During the early stages of the Vietnam War, the U.S. realized the disadvantage that the M14 put its troops at against communist troops armed with AKs. While the 7.62mm NATO was more powerful and more effective at longer range, the intermediate 7.62x39mm round of the AK could be fired faster and allowed its users to achieve fire superiority in the close-range jungle fighting of Vietnam. This led to America’s adoption of the M16 and its intermediate .223 Remington cartridge, later standardized by the NATO as 5.56x45mm.

battle rifle vs assault rifle
Battle rifles remained in limited service alongside assault rifles, especially with rear echelon and training units (Bundeswehr)

In the late 20th century, with NATO’s adoption of an intermediate cartridge, the battle rifle quickly fell out of favor. Countries with enough money swapped out their 7.62mm NATO FALs, M14s and G3s for 5.56mm NATO M16s, AUGs and G36s. Lighter and more versatile, assault rifles became the service weapon of choice for most major militaries. Some countries, like Sweden and Norway, kept their battle rifles in use with their Home Guard while regular infantry units transitioned to assault rifles.

m110 and m14 battle rifle
An M110 (foreground) and M14 (background) in service in Afghanistan (U.S. Army)

In the 21st century, especially during the Global War on Terror, the limitations of the assault rifle and its intermediate cartridge were highlighted.
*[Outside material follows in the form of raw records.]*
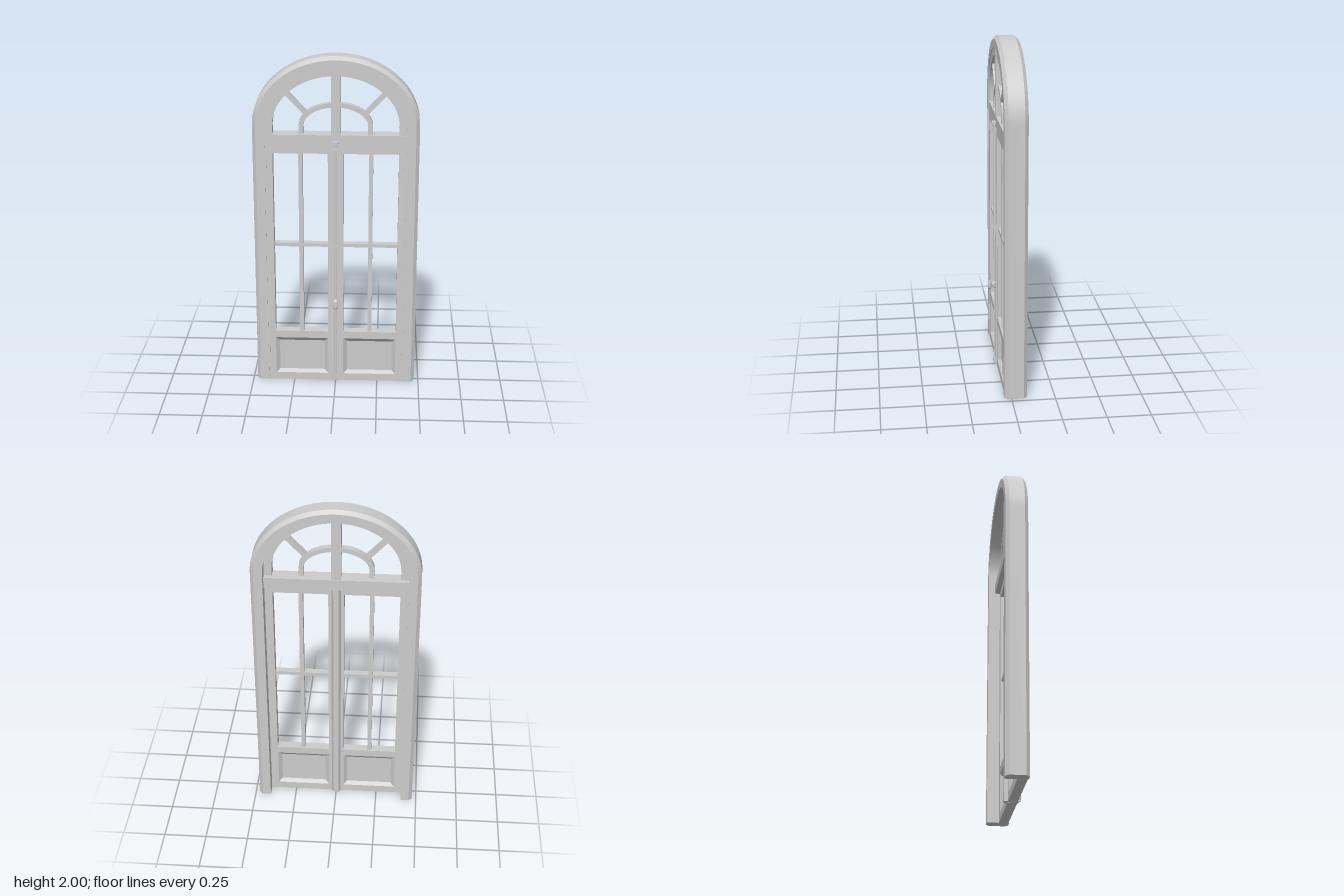
import * as THREE from 'three';
import { toCreasedNormals } from 'three/addons/utils/BufferGeometryUtils.js';

const SPRING = 1.6; // height where the arch begins
const mat = new THREE.MeshStandardMaterial({ color: 0xcccccc, side: THREE.DoubleSide });

function add(parent, name, geometry) {
  const mesh = new THREE.Mesh(geometry, mat);
  mesh.name = name;
  parent.add(mesh);
  return mesh;
}

// Box given by its limits
function box(parent, name, x0, x1, y0, y1, z0, z1) {
  const m = add(parent, name, new THREE.BoxGeometry(x1 - x0, y1 - y0, z1 - z0));
  m.position.set((x0 + x1) / 2, (y0 + y1) / 2, (z0 + z1) / 2);
  return m;
}

// Upright, flat-topped ellipse path from left foot to right foot
function archPath(rx, ry, y0, n = 48) {
  const pts = [new THREE.Vector2(-rx, y0)];
  for (let i = 0; i <= n; i++) {
    const a = Math.PI * (1 - i / n);
    pts.push(new THREE.Vector2(rx * Math.cos(a), SPRING + ry * Math.sin(a)));
  }
  pts.push(new THREE.Vector2(rx, y0));
  return pts;
}

function extrude(shape, z0, z1) {
  const g = new THREE.ExtrudeGeometry(shape, { depth: z1 - z0, bevelEnabled: false });
  g.translate(0, 0, z0);
  return toCreasedNormals(g, 0.5);
}

function archBand(outer, inner, y0, z0, z1) {
  const pts = [...archPath(...outer, y0), ...archPath(...inner, y0).reverse()];
  return extrude(new THREE.Shape(pts), z0, z1);
}

// Chamfered section [inset, z] swept around the arch
function frameGeometry() {
  const section = [[0, 0.02], [0.02, 0.04], [0.07, 0.04], [0.07, -0.09], [0.02, -0.09], [0, -0.07]];
  const m = section.length, pos = [], idx = [];
  const paths = section.map(([d]) => archPath(0.475 - d, 0.4 - d, 0));
  const n = paths[0].length;
  for (let i = 0; i < n; i++) section.forEach(([, z], j) => pos.push(paths[j][i].x, paths[j][i].y, z));
  for (let i = 0; i < n - 1; i++) {
    for (let j = 0; j < m; j++) {
      const a = i * m + j, b = i * m + (j + 1) % m;
      idx.push(a, b, a + m, b, b + m, a + m);
    }
  }
  const e = (n - 1) * m;
  for (let j = 1; j < m - 1; j++) idx.push(0, j + 1, j, e, e + j, e + j + 1);
  const g = new THREE.BufferGeometry();
  g.setAttribute('position', new THREE.Float32BufferAttribute(pos, 3));
  g.setIndex(idx);
  return toCreasedNormals(g, 0.5);
}

function rectPath(x0, x1, y0, y1) {
  return [[x0, y0], [x1, y0], [x1, y1], [x0, y1]].map(p => new THREE.Vector2(...p));
}

// Sunken field with sloping borders; zRim is the border edge, zField the flat
function sunkenField(x0, x1, y0, y1, zRim, zField) {
  const rim = rectPath(x0, x1, y0, y1);
  const field = rectPath(x0 + 0.022, x1 - 0.022, y0 + 0.016, y1 - 0.026);
  const pos = [...rim.flatMap(p => [p.x, p.y, zRim]), ...field.flatMap(p => [p.x, p.y, zField])];
  const idx = [4, 5, 6, 4, 6, 7];
  for (let i = 0; i < 4; i++) {
    const k = (i + 1) % 4;
    idx.push(i, k, 4 + i, k, 4 + k, 4 + i);
  }
  if (zRim < zField) idx.reverse(); // the rear field faces backwards
  let g = new THREE.BufferGeometry();
  g.setAttribute('position', new THREE.Float32BufferAttribute(pos, 3));
  g.setIndex(idx);
  g = g.toNonIndexed();
  g.computeVertexNormals();
  return g;
}

// One glazed leaf; s = 1 for +x, -1 for -x
function doorLeaf(s) {
  const leaf = new THREE.Group();
  leaf.name = s > 0 ? 'leftDoor' : 'rightDoor';
  const span = (a, b) => (s > 0 ? [a, b] : [-b, -a]);
  const [gx0, gx1] = span(0.045, 0.36);
  const shape = new THREE.Shape(rectPath(...span(0.002, 0.405), 0, 1.485));
  shape.holes.push(new THREE.Path(rectPath(gx0, gx1, 0.325, 1.44)));
  shape.holes.push(new THREE.Path(rectPath(gx0, gx1, 0.045, 0.28)));
  add(leaf, 'doorFrame', extrude(shape, -0.02, 0.035));
  add(leaf, 'panelFront', sunkenField(gx0, gx1, 0.045, 0.28, 0.035, 0.013));
  add(leaf, 'panelBack', sunkenField(gx0, gx1, 0.045, 0.28, -0.02, 0.002));
  box(leaf, 'verticalGlazingBar', ...span(0.19, 0.214), 0.325, 1.44, -0.012, 0.028);
  box(leaf, 'horizontalGlazingBar', gx0, gx1, 0.869, 0.89, -0.012, 0.028);
  for (const y of [0.12, 1.27]) box(leaf, 'hinge', ...span(0.393, 0.407), y, y + 0.1, 0.03, 0.043);
  return leaf;
}

export function createModel() {
  const model = new THREE.Group();
  model.name = 'archedDoubleDoor';

  add(model, 'outerFrame', frameGeometry());
  box(model, 'transom', -0.405, 0.405, 1.485, 1.55, -0.05, 0.038);

  // Fanlight
  const fan = new THREE.Group();
  fan.name = 'fanlight';
  model.add(fan);
  add(fan, 'fanlightSash', archBand([0.407, 0.337], [0.36, 0.29], 1.55, -0.02, 0.035));
  add(fan, 'innerArch', archBand([0.21, 0.135], [0.183, 0.109], 1.55, -0.012, 0.028));
  box(fan, 'fanlightMullion', -0.027, 0.027, 1.55, 1.915, -0.045, 0.035);
  box(fan, 'mullionCover', -0.016, 0.016, 1.55, 1.93, 0.03, 0.041);
  for (const s of [-1, 1]) {
    const a = new THREE.Vector2(0.155, 1.657), b = new THREE.Vector2(0.285, 1.795);
    const spoke = add(fan, 'spoke', new THREE.BoxGeometry(a.distanceTo(b), 0.024, 0.04));
    spoke.position.set(s * (a.x + b.x) / 2, (a.y + b.y) / 2, 0.008);
    spoke.rotation.z = s * Math.atan2(b.y - a.y, b.x - a.x);
  }

  model.add(doorLeaf(1), doorLeaf(-1));

  // Meeting strips at the centre, the rear one with splayed edges
  box(model, 'frontMeetingStrip', -0.02, 0.02, 0, 1.485, 0.03, 0.041);
  const rear = new THREE.Shape([[-0.027, 0.02], [-0.015, 0.042], [0.015, 0.042], [0.027, 0.02]]
    .map(p => new THREE.Vector2(...p)));
  const strip = add(model, 'rearMeetingStrip', extrude(rear, 0, 1.485));
  strip.rotation.x = -Math.PI / 2;
  strip.scale.y = 1;

  // Bolt rod with its guides
  const rod = add(model, 'boltRod', new THREE.CylinderGeometry(0.006, 0.006, 1.5, 12));
  rod.position.set(0, 0.755, 0.045);
  for (const y of [0.03, 0.88, 1.465]) box(model, 'rodGuide', -0.011, 0.011, y - 0.011, y + 0.011, 0.038, 0.055);
  box(model, 'boltKeeper', -0.018, 0.018, 1.503, 1.516, 0.036, 0.06);

  // Oval knob turned about z
  const profile = [[0, 0], [0.014, 0], [0.013, 0.008], [0.008, 0.014], [0.008, 0.022], [0.015, 0.029],
    [0.017, 0.036], [0.013, 0.043], [0, 0.046]].map(p => new THREE.Vector2(...p));
  const knob = add(model, 'knob', toCreasedNormals(new THREE.LatheGeometry(profile, 20), 0.7));
  knob.rotation.x = Math.PI / 2;
  knob.scale.z = 1.85;
  knob.position.set(0, 0.52, 0.041);
  return model;
}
Lacking the long-range stopping power and accuracy of full-power rifles, assault rifles were augmented with marksman rifles like accurized M14s and the M110, both chambered in 7.62mm NATO. Especially in mountainous terrain, full-power rifle cartridges can be a better choice for infantry over weaker intermediate cartridges. In 2021, the Indian military purchased over 140,000 7.62mm NATO battle rifles from SIG Sauer. With the second-largest military in the world, after China, India’s heavy investment in a full-power service rifle marked a significant resurgence for the type.

xm7 battle rifle
The XM7, with its full-power rifle cartridge, represents a return to the battle rifle (U.S. Army)

In 2022, the U.S. Army awarded SIG Sauer the contract for its Next Generation Squad Weapon. Chambered in the full-power 6.8x51mm Fury cartridge, the XM7 and XM250 are slated to replace the M4 carbine and M249 light machine gun, both chambered in 5.56mm NATO. With similar dimensions to 7.62mm NATO, 6.8 Fury represents a return to the battle rifle for the world’s most powerful military. The XM7 even feeds from a standard capacity 20-round magazine and weighs over 10 pounds loaded and equipped with its suppressor. Long-range engagements in Afghanistan and the increased adoption of body armor are cited as reasons for the adoption of a rifle chambered in a full-power rifle round. Time will tell if their militaries will follow this trend.